(Beginning of RECORDED DATA)
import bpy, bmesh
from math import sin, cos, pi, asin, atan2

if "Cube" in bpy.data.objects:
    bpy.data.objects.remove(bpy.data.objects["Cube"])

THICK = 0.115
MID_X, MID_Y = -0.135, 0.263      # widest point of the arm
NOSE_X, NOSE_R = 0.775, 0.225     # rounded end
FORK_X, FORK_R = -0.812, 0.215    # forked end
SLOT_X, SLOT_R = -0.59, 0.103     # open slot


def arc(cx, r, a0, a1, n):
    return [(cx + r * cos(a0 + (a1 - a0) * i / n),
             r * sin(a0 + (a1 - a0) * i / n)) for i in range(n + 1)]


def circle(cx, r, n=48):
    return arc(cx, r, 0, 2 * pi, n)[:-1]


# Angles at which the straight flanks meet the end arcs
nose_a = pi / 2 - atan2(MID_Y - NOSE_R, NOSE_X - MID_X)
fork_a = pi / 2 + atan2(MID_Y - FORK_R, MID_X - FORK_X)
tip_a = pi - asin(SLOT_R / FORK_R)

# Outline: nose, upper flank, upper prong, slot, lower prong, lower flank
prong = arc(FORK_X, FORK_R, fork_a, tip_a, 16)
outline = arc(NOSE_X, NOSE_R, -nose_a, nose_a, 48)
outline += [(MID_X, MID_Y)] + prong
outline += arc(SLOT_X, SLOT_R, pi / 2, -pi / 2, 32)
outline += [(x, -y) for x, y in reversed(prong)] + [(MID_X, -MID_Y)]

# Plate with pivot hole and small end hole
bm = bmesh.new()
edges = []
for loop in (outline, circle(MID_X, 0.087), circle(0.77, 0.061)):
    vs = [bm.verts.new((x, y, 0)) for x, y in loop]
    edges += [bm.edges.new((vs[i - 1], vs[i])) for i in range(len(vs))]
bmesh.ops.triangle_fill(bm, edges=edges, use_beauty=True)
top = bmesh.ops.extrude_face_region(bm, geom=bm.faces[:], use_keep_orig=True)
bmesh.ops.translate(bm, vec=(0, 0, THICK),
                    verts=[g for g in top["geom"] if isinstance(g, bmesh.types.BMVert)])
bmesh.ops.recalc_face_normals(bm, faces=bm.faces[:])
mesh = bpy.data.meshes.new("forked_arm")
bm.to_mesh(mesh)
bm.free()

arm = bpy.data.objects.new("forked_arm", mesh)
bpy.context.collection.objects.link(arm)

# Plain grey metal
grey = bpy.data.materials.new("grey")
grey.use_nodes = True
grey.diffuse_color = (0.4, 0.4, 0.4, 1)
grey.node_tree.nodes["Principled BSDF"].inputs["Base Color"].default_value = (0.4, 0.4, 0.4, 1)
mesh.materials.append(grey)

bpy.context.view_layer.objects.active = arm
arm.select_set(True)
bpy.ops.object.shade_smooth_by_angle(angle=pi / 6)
(End of RECORDED DATA)
The lines to copy are those above that contain "return".

▸ ANSWER BOX:
    return [(cx + r * cos(a0 + (a1 - a0) * i / n),
    return arc(cx, r, 0, 2 * pi, n)[:-1]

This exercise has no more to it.